HOPE

By Sarah DeMaison

Even though there are billions of people in the world, it is so easy to just feel so alone. Feeling as though there is no one you can count on or no one who understands. Some people may not have any support such as family or friends and others may have huge families and many friends. Regardless, when in a crowded room, it is easy to feel “alone.” People have told me they have had feelings of loneliness their entire lives. Some people have told me they have never felt alone and have plenty of friends, however still choose to never leave the house or to spend time with anyone. Individuals who declare never feeling alone can sometimes also declare never experiencing feelings of depression. What I do know is isolation can definitely lead to depression. It can be a vicious cycle when it begins.

I think about Pink Floyd and in a certain song he sings about “comfortably numb.” Can you relate to that type of feeling? Do you know someone who is “comfortably numb” whether they will admit it or not?
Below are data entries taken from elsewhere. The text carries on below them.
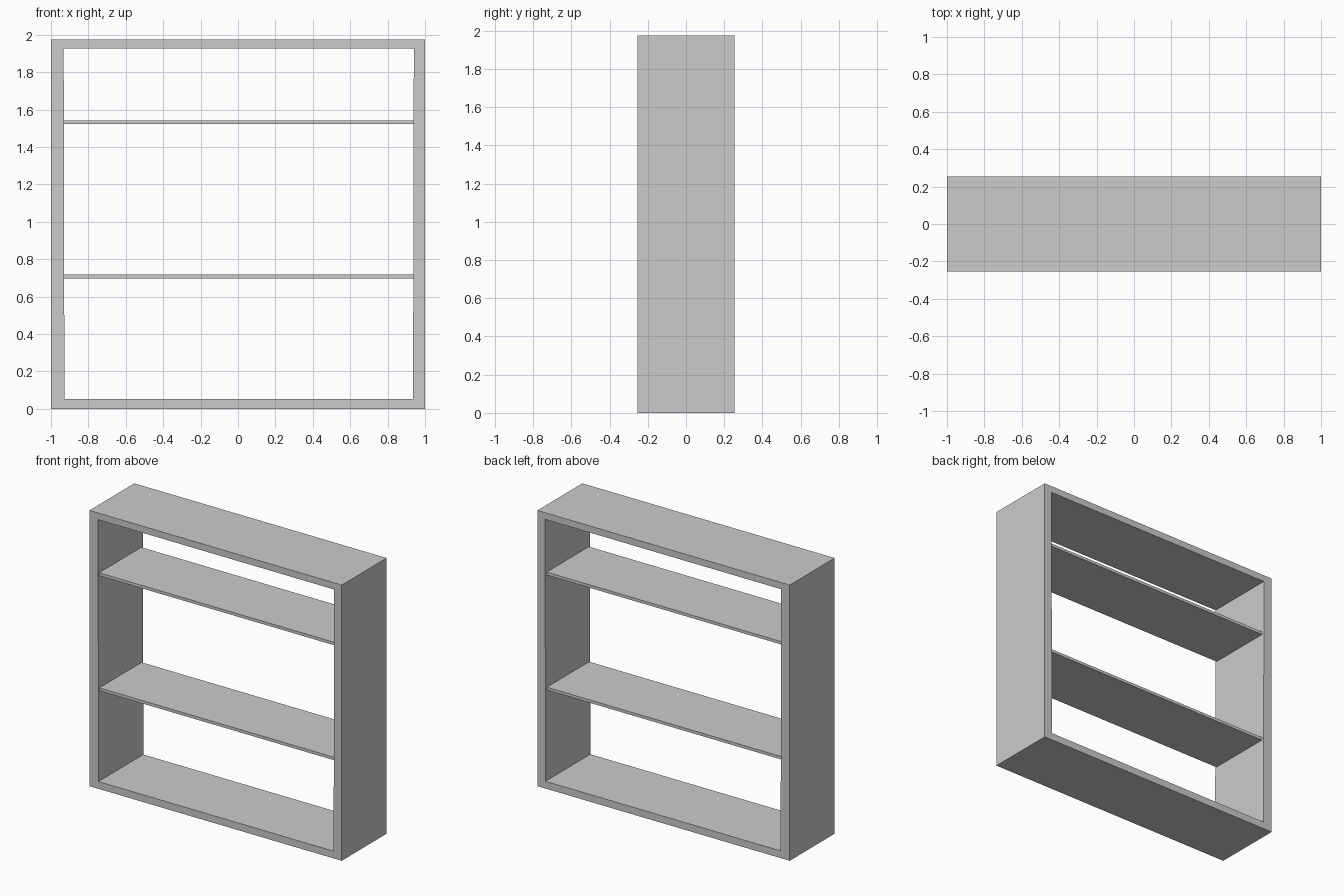
import bpy, bmesh

if "Cube" in bpy.data.objects:
    bpy.data.objects.remove(bpy.data.objects["Cube"])

DEPTH = 0.254  # half depth of the frame


def add_object(name, bm):
    bmesh.ops.recalc_face_normals(bm, faces=bm.faces)
    mesh = bpy.data.meshes.new(name)
    bm.to_mesh(mesh)
    bm.free()
    obj = bpy.data.objects.new(name, mesh)
    bpy.context.collection.objects.link(obj)


def ring_frame(name, outer, inner, y0, y1):
    """Closed rectangular frame between two XZ outlines."""
    bm = bmesh.new()
    loops = [[bm.verts.new((x, y, z)) for x, z in pts]
             for pts, y in ((outer, y0), (outer, y1), (inner, y1), (inner, y0))]
    for a, b in zip(loops, loops[1:] + loops[:1]):
        for i in range(4):
            j = (i + 1) % 4
            bm.faces.new((a[i], a[j], b[j], b[i]))
    add_object(name, bm)


def box(name, x, y, z):
    """Box from (min, max) ranges."""
    bm = bmesh.new()
    bmesh.ops.create_cube(bm, size=1)
    for v in bm.verts:
        v.co = [r[0] if c < 0 else r[1] for c, r in zip(v.co, (x, y, z))]
    add_object(name, bm)


# Outer case: top, bottom and two sides in one ring, opening slightly wider at the top
ring_frame("case_frame",
           [(-1, 0), (1, 0), (1, 1.976), (-1, 1.976)],
           [(-0.928, 0.052), (0.936, 0.052), (0.94, 1.928), (-0.932, 1.928)],
           -DEPTH, DEPTH)

# Two thin shelves, set back a little from the case edges
for name, z in (("lower_shelf", 0.698), ("upper_shelf", 1.522)):
    box(name, (-0.933, 0.94), (-0.242, 0.236), (z, z + 0.021))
The words “comfortably numb” are so interesting to me because this can happen so quickly and easily. An easy example is; say you begin to feel depressed and decide to not leave the house on a particular rainy day. You decide not to shower because you are not going out anyways so “why bother.” Everyone does this at some point in life. The problem begins the next day when you are feeling “tired from doing nothing.” Day 3, the same thing occurs and the next thing you know, a month later, you still might not have showered or remained in pajamas. It is more alarming when this begins to disrupt life but the problem is, what initially was feeling “uncomfortable” quickly begins to feel “comfortable.”

Depression can be associated with feelings of hopelessness, helplessness, agitation, sadness and lack of energy, just to name a few. What do you do when you feel so hopeless? Tie a knot and hang on. Figure out what needs to change or not change. Change your pajamas or at least take a shower. Move from one room of the house to a different room. Open the blinds. Look out at the sun. Perhaps at least step outside for 5 minutes. The goal is to begin to start feeling uncomfortable with feeling “comfortably numb.” Ignore those who ask “why are you depressed?” Or, “what do you have to be depressed about?” These individuals have no clue what you are experiencing and I am sure you would not want them to understand. Remind yourself hope stands for Hold On Pain Ends. 

To contact Sarah directly with questions, please email her at sarahdemaison@changewithinme.com.

hope, therapy, hopelessness, helplessness, Charlotte, stress, PTSD, comfort

Latest News

As a survivor-led organization, our secret to success is understanding firsthand what it’s like and creating a place, both online and in person, where individuals are safe, understood and supported. 

BEAUTY IN BROKENNESS: Brave Step steps up

On Sept. 19, Stanly News and Press reporter Shannon Beamon shared a beautiful recap of Brave Step's Coffee & C...

More

Author Nanette Kirsch shares her compelling book, "Denial"

Author Nanette Kirsch shares her compelling book, "Denial"...

More

Survivor Story: Adrienne's Memory

On an early summer morning, I moved around our tiny ranch house in New Jersey getting ready for work. I’m not ...

More